If you live in a Victorian cottage, does your garden design have to be all roses and sweet peas? Does 21st-century architecture call for sleek grounds with nary a messy tangle of geraniums? Well, there are certainly some house and garden combinations that might appear jarring at first, and a few design rules it might be better to follow, but from there it’s pretty much a matter of personal taste. From where we sit, if what you want around you will make you happy, then go for it and let your creative spirit fly.
No Matter the Style, Make Sure It’s Alive and Healthy
The one thing that there’s really no debate about is that no matter what style your house is, your lawn (if you have one) should be healthy and green. To leave yourself free to create the flowering garden of your dreams, consider using a professional lawn care service like TruGreen Canada. With lawn chores off your to-do list, take a look at some general guidelines that will help you plan your garden, no matter what style you’ve got in mind. Climate and Garden Zone The best plans will go awry if what you’d love to see growing in your garden won’t survive in your part of the world. So the first step in deciding what style of garden to plant is to do some research. You may have to revise your plans to accommodate reality, but you still might find some reasonable alternatives to what you originally had in mind. New varieties adapted to non-native environments are always being developed, though it’s not likely you’ll find a banana tree that will grow in Calgary. Good nurseries in your community should only carry plants that thrive locally, but be careful if you’re buying plants and seeds online. Don’t get carried away by some exotic bloom that will wither as soon as you put it in the ground.

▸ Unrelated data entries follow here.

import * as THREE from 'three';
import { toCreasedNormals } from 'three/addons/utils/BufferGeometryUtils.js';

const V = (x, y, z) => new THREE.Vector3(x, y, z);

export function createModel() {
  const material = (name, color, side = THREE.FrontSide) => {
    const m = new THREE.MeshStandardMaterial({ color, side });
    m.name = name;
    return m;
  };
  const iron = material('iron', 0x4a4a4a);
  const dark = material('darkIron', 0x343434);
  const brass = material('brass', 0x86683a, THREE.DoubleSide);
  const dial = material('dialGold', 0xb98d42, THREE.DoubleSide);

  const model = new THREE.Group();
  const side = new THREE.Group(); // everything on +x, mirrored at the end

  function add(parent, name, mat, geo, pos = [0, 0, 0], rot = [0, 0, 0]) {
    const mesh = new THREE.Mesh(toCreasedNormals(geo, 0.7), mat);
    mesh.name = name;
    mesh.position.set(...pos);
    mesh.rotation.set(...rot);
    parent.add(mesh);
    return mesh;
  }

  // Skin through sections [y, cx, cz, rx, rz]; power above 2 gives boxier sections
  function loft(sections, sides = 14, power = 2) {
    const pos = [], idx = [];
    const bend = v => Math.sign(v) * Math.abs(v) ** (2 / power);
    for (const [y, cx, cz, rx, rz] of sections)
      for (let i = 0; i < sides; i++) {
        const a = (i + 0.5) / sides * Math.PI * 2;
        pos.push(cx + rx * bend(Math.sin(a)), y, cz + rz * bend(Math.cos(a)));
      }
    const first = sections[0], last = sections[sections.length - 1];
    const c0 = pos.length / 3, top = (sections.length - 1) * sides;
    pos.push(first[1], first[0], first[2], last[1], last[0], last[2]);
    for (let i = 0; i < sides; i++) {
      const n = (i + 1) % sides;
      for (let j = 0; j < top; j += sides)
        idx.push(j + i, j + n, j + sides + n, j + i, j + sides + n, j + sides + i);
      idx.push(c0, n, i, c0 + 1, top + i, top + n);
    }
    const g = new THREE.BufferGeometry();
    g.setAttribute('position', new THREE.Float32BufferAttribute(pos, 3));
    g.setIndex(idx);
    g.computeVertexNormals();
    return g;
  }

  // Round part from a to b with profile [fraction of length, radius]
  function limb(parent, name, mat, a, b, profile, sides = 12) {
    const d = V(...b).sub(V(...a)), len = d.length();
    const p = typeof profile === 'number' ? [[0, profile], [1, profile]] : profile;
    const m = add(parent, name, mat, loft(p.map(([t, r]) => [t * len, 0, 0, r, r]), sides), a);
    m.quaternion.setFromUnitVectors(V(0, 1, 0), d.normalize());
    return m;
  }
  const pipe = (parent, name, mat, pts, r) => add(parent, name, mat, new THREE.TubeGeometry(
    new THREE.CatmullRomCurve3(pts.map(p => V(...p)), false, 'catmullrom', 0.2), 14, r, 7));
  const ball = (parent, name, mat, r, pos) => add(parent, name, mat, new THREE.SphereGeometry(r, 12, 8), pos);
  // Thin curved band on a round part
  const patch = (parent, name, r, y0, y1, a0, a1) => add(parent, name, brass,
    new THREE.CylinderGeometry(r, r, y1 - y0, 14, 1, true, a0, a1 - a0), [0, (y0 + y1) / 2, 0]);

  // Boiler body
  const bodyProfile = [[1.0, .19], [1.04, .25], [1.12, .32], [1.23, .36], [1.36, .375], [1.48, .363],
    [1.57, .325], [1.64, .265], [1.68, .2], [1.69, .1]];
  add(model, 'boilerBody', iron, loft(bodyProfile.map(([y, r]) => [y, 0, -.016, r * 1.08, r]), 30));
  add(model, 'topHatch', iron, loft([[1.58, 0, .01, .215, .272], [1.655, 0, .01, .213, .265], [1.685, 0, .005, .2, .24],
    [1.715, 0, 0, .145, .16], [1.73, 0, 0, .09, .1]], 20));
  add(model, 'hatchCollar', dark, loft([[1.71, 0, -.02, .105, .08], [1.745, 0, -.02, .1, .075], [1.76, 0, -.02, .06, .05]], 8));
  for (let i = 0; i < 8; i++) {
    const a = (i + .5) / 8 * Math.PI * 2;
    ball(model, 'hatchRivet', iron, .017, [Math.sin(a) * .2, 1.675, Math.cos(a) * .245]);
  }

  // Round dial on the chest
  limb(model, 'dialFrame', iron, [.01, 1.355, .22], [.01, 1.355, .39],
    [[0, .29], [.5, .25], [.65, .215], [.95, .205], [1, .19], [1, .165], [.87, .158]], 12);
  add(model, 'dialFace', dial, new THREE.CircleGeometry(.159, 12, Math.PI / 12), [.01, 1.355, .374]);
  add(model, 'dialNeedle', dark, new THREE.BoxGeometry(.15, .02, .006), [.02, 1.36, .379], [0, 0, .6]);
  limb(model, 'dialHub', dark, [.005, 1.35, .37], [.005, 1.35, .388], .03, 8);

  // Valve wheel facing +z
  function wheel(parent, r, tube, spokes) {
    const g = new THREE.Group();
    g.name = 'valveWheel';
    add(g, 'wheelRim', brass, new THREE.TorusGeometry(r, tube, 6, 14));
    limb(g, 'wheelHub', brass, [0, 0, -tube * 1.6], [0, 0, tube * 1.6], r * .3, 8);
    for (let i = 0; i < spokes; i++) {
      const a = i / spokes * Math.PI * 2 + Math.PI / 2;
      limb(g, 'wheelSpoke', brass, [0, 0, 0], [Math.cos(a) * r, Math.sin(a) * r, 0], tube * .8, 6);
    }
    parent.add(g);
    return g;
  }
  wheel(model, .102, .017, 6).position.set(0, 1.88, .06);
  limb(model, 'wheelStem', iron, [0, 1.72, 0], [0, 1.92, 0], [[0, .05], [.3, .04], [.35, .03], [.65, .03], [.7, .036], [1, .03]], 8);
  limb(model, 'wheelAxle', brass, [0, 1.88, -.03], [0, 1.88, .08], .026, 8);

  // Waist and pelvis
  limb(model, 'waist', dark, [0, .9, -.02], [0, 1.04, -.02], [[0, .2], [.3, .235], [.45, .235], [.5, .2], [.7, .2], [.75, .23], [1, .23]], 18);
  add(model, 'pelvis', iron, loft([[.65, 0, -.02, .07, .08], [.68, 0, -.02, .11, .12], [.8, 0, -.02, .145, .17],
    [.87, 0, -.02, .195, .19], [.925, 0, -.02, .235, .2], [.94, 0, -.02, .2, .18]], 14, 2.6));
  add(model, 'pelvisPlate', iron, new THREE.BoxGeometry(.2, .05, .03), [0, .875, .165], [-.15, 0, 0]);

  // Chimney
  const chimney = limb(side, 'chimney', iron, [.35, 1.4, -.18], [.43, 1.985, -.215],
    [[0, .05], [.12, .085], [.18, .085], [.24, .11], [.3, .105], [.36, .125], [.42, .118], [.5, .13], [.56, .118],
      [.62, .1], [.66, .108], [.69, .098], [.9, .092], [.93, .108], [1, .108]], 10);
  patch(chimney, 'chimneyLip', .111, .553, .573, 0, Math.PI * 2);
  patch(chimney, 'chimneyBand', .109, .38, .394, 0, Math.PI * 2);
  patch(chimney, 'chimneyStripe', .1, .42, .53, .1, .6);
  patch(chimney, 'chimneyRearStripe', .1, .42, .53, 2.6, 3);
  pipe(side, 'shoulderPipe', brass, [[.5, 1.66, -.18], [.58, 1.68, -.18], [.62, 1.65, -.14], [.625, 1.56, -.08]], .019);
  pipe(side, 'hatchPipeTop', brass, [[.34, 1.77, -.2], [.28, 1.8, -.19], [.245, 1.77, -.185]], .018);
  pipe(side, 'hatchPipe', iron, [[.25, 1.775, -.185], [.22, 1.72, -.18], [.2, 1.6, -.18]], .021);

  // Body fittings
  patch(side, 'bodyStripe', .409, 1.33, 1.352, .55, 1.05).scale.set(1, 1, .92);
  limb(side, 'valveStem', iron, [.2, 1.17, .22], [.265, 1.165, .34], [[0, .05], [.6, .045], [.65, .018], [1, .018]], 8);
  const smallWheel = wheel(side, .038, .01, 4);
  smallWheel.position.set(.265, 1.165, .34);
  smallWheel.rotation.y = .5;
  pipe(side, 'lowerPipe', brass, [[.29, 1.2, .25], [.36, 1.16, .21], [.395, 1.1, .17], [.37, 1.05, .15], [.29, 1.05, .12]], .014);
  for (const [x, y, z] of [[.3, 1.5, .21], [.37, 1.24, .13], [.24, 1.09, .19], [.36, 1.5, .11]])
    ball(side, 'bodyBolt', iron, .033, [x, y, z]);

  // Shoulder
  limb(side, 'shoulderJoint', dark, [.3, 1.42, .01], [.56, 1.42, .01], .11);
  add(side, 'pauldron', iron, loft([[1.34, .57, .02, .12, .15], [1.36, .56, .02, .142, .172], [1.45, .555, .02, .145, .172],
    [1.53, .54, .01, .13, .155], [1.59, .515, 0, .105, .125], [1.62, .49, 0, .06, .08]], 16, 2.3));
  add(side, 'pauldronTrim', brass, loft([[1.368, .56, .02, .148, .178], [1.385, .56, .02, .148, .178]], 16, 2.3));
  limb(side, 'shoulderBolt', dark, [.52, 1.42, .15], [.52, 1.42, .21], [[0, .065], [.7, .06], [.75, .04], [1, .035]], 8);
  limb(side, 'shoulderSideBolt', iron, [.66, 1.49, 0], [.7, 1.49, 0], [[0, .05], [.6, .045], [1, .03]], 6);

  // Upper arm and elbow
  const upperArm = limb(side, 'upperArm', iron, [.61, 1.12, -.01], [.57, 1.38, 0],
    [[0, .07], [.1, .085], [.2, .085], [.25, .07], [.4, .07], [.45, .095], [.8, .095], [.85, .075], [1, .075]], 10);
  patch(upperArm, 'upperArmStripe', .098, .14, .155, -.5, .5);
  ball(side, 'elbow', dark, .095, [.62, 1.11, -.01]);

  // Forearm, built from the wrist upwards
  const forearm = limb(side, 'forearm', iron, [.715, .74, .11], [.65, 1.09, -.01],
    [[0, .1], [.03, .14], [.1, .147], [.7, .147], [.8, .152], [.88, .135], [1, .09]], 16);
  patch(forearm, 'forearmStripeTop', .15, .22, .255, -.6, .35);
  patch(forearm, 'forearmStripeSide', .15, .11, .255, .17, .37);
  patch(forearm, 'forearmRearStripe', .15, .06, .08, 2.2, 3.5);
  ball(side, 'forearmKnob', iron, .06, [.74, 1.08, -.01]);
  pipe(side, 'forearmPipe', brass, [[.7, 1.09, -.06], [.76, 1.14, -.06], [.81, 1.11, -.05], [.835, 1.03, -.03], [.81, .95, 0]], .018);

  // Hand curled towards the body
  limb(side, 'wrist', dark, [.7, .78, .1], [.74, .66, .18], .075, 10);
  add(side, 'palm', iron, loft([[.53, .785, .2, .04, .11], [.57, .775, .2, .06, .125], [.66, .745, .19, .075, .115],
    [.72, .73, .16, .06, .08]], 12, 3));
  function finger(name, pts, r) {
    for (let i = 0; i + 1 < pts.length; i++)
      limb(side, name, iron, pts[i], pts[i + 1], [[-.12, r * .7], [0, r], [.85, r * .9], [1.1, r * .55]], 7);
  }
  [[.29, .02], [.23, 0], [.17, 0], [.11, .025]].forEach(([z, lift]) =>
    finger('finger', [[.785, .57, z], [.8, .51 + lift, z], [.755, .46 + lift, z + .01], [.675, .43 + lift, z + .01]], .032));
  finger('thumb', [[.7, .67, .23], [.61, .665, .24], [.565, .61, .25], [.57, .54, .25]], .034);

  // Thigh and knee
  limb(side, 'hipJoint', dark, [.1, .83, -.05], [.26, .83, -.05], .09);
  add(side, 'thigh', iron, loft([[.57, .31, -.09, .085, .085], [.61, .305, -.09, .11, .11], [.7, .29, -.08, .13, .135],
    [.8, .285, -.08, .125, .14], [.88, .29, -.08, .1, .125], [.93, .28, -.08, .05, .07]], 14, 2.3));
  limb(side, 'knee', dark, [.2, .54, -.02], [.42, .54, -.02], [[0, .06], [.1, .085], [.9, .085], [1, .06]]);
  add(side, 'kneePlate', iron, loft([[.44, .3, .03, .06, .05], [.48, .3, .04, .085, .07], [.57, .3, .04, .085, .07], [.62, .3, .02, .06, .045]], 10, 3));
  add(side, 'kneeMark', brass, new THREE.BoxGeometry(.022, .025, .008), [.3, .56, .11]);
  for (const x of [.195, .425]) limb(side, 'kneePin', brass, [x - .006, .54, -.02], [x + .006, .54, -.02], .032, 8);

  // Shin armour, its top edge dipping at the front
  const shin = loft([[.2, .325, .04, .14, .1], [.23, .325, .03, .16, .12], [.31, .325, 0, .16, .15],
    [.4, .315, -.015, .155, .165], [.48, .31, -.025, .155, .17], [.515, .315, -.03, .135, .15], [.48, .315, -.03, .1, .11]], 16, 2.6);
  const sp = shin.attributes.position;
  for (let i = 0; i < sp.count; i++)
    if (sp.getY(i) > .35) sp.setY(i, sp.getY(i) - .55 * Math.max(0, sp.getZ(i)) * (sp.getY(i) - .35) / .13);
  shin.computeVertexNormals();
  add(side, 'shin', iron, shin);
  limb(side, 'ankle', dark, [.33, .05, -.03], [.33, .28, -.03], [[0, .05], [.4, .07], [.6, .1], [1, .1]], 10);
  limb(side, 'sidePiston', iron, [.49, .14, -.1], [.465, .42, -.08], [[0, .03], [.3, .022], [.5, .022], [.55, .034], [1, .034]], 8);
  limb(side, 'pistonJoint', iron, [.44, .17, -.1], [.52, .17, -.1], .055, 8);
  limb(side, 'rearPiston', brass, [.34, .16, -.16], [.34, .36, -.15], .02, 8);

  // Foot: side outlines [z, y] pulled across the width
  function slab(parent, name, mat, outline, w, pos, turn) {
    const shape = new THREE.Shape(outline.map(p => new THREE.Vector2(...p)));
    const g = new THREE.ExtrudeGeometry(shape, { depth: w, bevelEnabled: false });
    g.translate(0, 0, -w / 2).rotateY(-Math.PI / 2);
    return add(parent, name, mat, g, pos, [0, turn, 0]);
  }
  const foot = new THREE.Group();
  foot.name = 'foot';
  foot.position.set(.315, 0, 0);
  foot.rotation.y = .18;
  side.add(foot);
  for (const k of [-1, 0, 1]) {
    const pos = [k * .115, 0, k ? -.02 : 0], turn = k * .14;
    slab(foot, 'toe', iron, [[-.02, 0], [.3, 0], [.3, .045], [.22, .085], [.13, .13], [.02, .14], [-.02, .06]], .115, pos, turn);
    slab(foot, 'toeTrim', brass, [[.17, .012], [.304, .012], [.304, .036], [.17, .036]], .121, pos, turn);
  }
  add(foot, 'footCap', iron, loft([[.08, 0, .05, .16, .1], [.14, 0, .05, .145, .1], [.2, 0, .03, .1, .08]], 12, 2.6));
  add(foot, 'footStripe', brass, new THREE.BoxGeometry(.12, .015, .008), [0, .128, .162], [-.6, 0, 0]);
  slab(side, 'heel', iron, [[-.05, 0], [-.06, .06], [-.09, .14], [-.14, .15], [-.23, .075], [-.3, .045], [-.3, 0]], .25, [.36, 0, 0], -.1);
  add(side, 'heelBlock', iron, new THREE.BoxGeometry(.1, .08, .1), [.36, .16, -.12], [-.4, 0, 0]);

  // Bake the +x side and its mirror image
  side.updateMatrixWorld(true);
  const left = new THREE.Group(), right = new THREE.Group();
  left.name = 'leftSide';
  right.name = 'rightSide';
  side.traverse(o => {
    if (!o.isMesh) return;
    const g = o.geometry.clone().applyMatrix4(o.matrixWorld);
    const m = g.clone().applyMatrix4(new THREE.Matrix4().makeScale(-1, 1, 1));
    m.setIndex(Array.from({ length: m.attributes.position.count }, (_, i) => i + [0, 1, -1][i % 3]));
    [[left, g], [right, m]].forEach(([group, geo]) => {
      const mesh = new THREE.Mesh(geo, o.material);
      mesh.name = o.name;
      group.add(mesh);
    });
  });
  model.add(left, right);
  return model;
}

Style aside, decide what you want to be able to do in your garden. Do you want a comfortable space for entertaining? A children’s play area? Somewhere you can retreat into your own private world? An area to grow herbs or vegetables? Also consider if your dog will have free access and what that will mean for fragile plantings that aren’t raised or fenced. A garden should be beautiful but don’t forget to be practical, too.
Scale and Proportion
Regardless of the kind of garden you’re planting, you don’t want its scale to be dwarfed by your house, and conversely, you don’t want it to swallow your yard, either. Choose plants that will have impact without being overpowering. And remember that plants will grow. It takes patience to wait for something to reach its full height or width and give the effect you want, but better to wait than plant something you’re going to have to fight with forever because you put it where it didn’t have growing room. As for architectural elements of the garden, like walls, arbors, walkways, steps, and so on, there are basic design rules of proportion that date back to antiquity and have stood the test of time in creating spaces that are pleasing to the eye. One is the Golden Ratio, a formula of length to width, which appears in everything from the pyramids at Giza to some patterns in nature, like the spiral pattern of leaves. Related to the Golden Ratio is the Golden Rectangle with a ratio of about 1 to 1.6, which would translate, for example, into a raised bed measuring 5 by 8 feet.
Part of the pleasure of a garden is being able to see it from inside your house. When you’re planning, take some time to consider the view from your windows. Also take into consideration whether a plant that’s going to grow tall will block those views.
Plan Large to Small
In order of size, plan where you’re going to put trees, shrubs, and perennials. After that, because you can change them every year, decide where you can place annuals. Following the rule of putting all of your large plants in the back and graduating to smaller ones as you get to the front can be boring, so mix it up a bit. You may have so many favorite flowers that you’re tempted to plant just a few of each so you’ve got room for them all, and that can certainly create a joyous jumble, but there’s also something to be said for including a sweeping swath of one variety that delights the eye. Recommended Reading:
- Becoming an Urban Planner: A Guide to Careers in Planning and Urban Design by Michael Bayer
- Sustainable Urbanism: Urban Design With Nature by Douglas Farrs
Article by Angie Olsen Featured Image: By BodnantGarden – Own work, CC BY-SA 4.0, sourcePublished in